Fake emails and websites will try to look like a real company’s email: all for the purpose of stealing your personal information. Passwords and account numbers are the favorite to grab, but sometimes to simply track your browsing habits and send information to the criminal’s web site. Hence it is important to check shortened links that come in emails to ensure more safety.

EBay, PayPal, Amazon are some of the favorites to spoof, because they are such common web sites. If you are getting emails from a web site like those mentioned, and you are not sure, then close the email. Open a browser, and login to the web site directly. Any email that came to you should be mentioned somewhere in the notifications area. The good news is a lot of the emails come from out of country, and the wording of the emails are sometimes a giveaway. Check for proper use of grammar and spelling. Really look at the logo in the email – is it pixelated? Or, does it look as clean as the ones on the web site.

Online Thief

How to tell if the link in the email is safe without clicking on it

Use a link scanner

Link scanners are web sites and plug-ins that allow you to enter in the URL of suspicious link and check it for safety. URLVoid is a really good one, because it uses multiple services to research.

In order to copy the link safely, without clicking on it, you can right click on the link and choose copy shortcut (IE), Copy Link (Firefox) or Copy Link Address (Chrome). You can paste this into the Link Scanner utility.

Check Shortened Links

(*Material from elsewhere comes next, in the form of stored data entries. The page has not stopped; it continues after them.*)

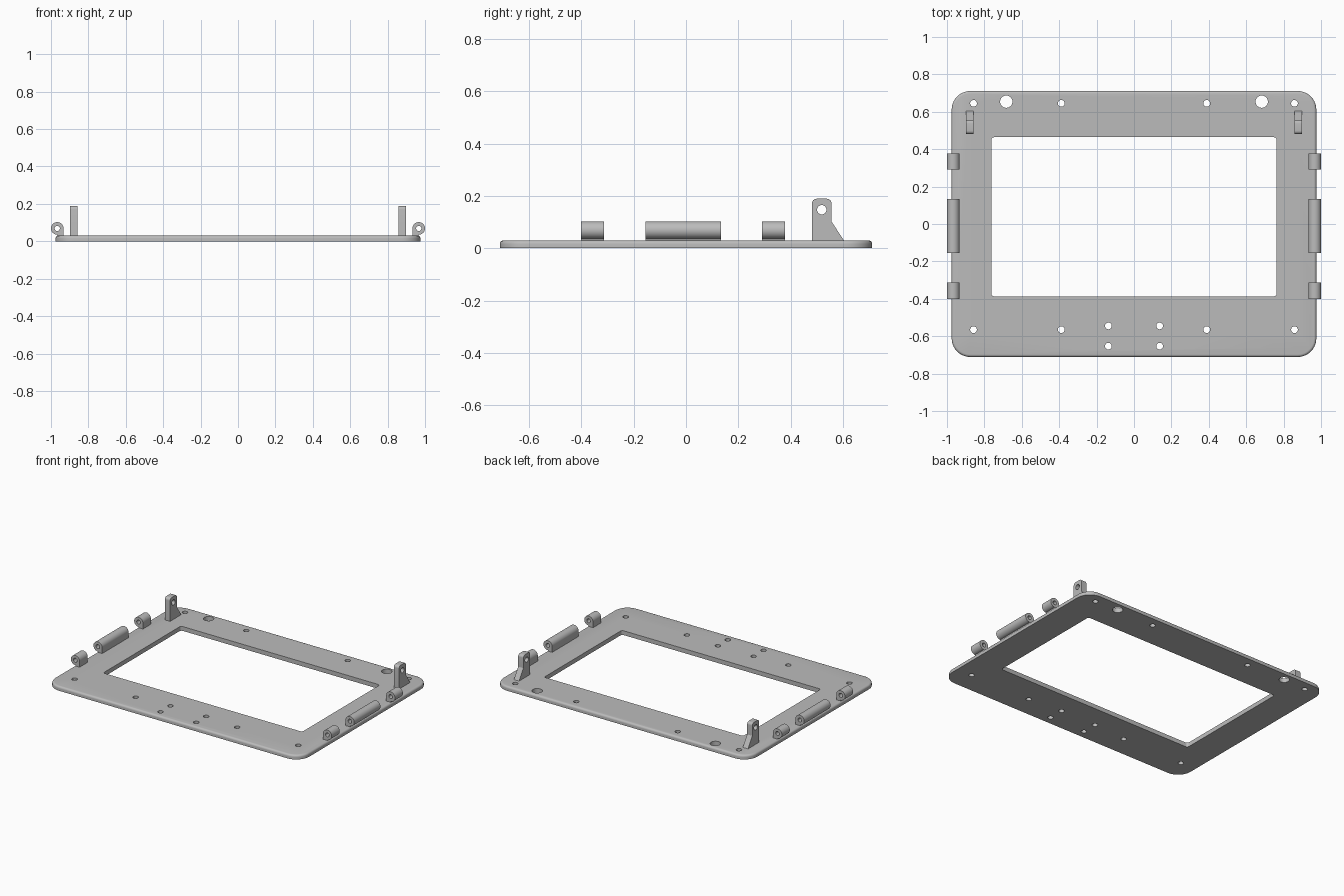
import bpy, bmesh
from math import sin, cos, pi, radians
from mathutils import Vector

if "Cube" in bpy.data.objects:
    bpy.data.objects.remove(bpy.data.objects["Cube"])

grey = bpy.data.materials.new("plain grey")
grey.use_nodes = True
COLOUR = (0.5, 0.5, 0.5, 1)
grey.diffuse_color = COLOUR
grey.node_tree.nodes["Principled BSDF"].inputs["Base Color"].default_value = COLOUR

T = 0.03  # plate thickness


def arc(cx, cy, r, start, end, n):
    return [(cx + r * cos(radians(start + (end - start) * i / n)),
             cy + r * sin(radians(start + (end - start) * i / n))) for i in range(n + 1)]


def circle(cx, cy, r, n=28):
    return arc(cx, cy, r, 0, 360, n)[:-1]


def rounded_rect(x0, x1, y0, y1, r, n=10):
    corners = [(x1 - r, y1 - r), (x0 + r, y1 - r), (x0 + r, y0 + r), (x1 - r, y0 + r)]
    return [p for i, (x, y) in enumerate(corners) for p in arc(x, y, r, 90 * i, 90 * i + 90, n)]


def add_prism(bm, outline, axis, lo, hi):
    """Extrude a 2D outline along an axis; returns the end cap."""
    place = {"x": lambda a, b, d: (d, a, b),
             "y": lambda a, b, d: (a, d, b),
             "z": lambda a, b, d: (a, b, d)}[axis]
    base = bm.faces.new([bm.verts.new(place(a, b, lo)) for a, b in outline])
    ext = bmesh.ops.extrude_face_region(bm, geom=[base])["geom"]
    bmesh.ops.translate(bm, vec=Vector(place(0, 0, hi - lo)),
                        verts=[v for v in ext if isinstance(v, bmesh.types.BMVert)])
    return [f for f in ext if isinstance(f, bmesh.types.BMFace)][0]


def make_object(name, bm):
    bmesh.ops.recalc_face_normals(bm, faces=bm.faces)
    mesh = bpy.data.meshes.new(name)
    bm.to_mesh(mesh)
    bm.free()
    mesh.materials.append(grey)
    obj = bpy.data.objects.new(name, mesh)
    bpy.context.collection.objects.link(obj)
    return obj


def build(name, outline, holes, axis, lo, hi, fillet=0):
    """Solid prism with through holes and an optional rounded far rim."""
    bm = bmesh.new()
    cap = add_prism(bm, outline, axis, lo, hi)
    if fillet:
        bmesh.ops.bevel(bm, geom=list(cap.edges), offset=fillet, segments=5,
                        profile=0.5, affect="EDGES")
    obj = make_object(name, bm)

    cut = bmesh.new()
    for hole in holes:
        add_prism(cut, hole, axis, lo - 0.05, hi + 0.05)
    cutter = make_object(name + "_cutter", cut)
    cutter.hide_render = True
    mod = obj.modifiers.new("holes", "BOOLEAN")
    mod.operation = "DIFFERENCE"
    mod.solver = "EXACT"
    mod.object = cutter
    bpy.context.view_layer.update()
    result = bpy.data.meshes.new_from_object(
        obj.evaluated_get(bpy.context.evaluated_depsgraph_get()))
    obj.modifiers.clear()
    obj.data = result
    bpy.data.objects.remove(cutter)

    # Smooth curved walls, flat caps
    k = "xyz".index(axis)
    for face in result.polygons:
        face.use_smooth = abs(face.normal[k]) < 0.995
    result.set_sharp_from_angle(angle=radians(30))
    return obj


# Frame plate: window, screw holes and two larger holes
holes = [rounded_rect(-0.763, 0.763, -0.387, 0.464, 0.015, 5)]
for s in (-1, 1):
    for x, y, r in ((0.858, 0.645, 0.018), (0.389, 0.645, 0.018), (0.683, 0.654, 0.033),
                    (0.858, -0.565, 0.018), (0.389, -0.565, 0.018),
                    (0.137, -0.545, 0.018), (0.137, -0.653, 0.018)):
        holes.append(circle(s * x, y, r))
build("frame_plate", rounded_rect(-0.975, 0.975, -0.711, 0.711, 0.1), holes, "z", 0, T, 0.014)

# Hinge knuckles: round barrel with a square inner foot
HX, HZ, HR = 0.9665, 0.069, 0.0335
SINK = T - 0.01
for side, s in (("left", 1), ("right", -1)):
    barrel = [(HX, SINK), (HX - HR, SINK)] + arc(HX, HZ, HR, 180, -90, 30)
    barrel = [(s * x, z) for x, z in barrel]
    for part, y0, y1 in (("front", -0.402, -0.314), ("middle", -0.155, 0.133),
                         ("back", 0.291, 0.378)):
        build(f"{side}_{part}_hinge_knuckle", barrel, [circle(s * HX, HZ, 0.014)], "y", y0, y1)

# Upright brackets with a sloped brace and a pin hole
C = 0.018
Y0, Y1, TOP = 0.481, 0.556, 0.189
bracket = [(Y0, SINK), (0.603, SINK), (0.603, T), (Y1, 0.102)]
bracket += arc(Y1 - C, TOP - C, C, 0, 90, 6) + arc(Y0 + C, TOP - C, C, 90, 180, 6)
for side, x0 in (("left", 0.858), ("right", -0.898)):
    build(f"{side}_bracket", bracket, [circle(0.5185, 0.147, 0.018)], "x", x0, x0 + 0.04)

URLVoid can’t handle shortened URLS from services like tinyURL or Bitly, To check shortened links that you usually find on services like Twitter, you can use Sucuri. It will expand the shortened links and check it against a variety of services to ensure no threats are pending. In order to copy the link safely, without clicking on it, you can right click on the link and choose copy shortcut (IE), Copy Link (Firefox) or Copy Link Address (Chrome). You can paste this into the Link Scanner utility.

Hover over the link

If you hover over a link without clicking on it, you will see the full URL pop up with the links destination in the lower corner of your browser.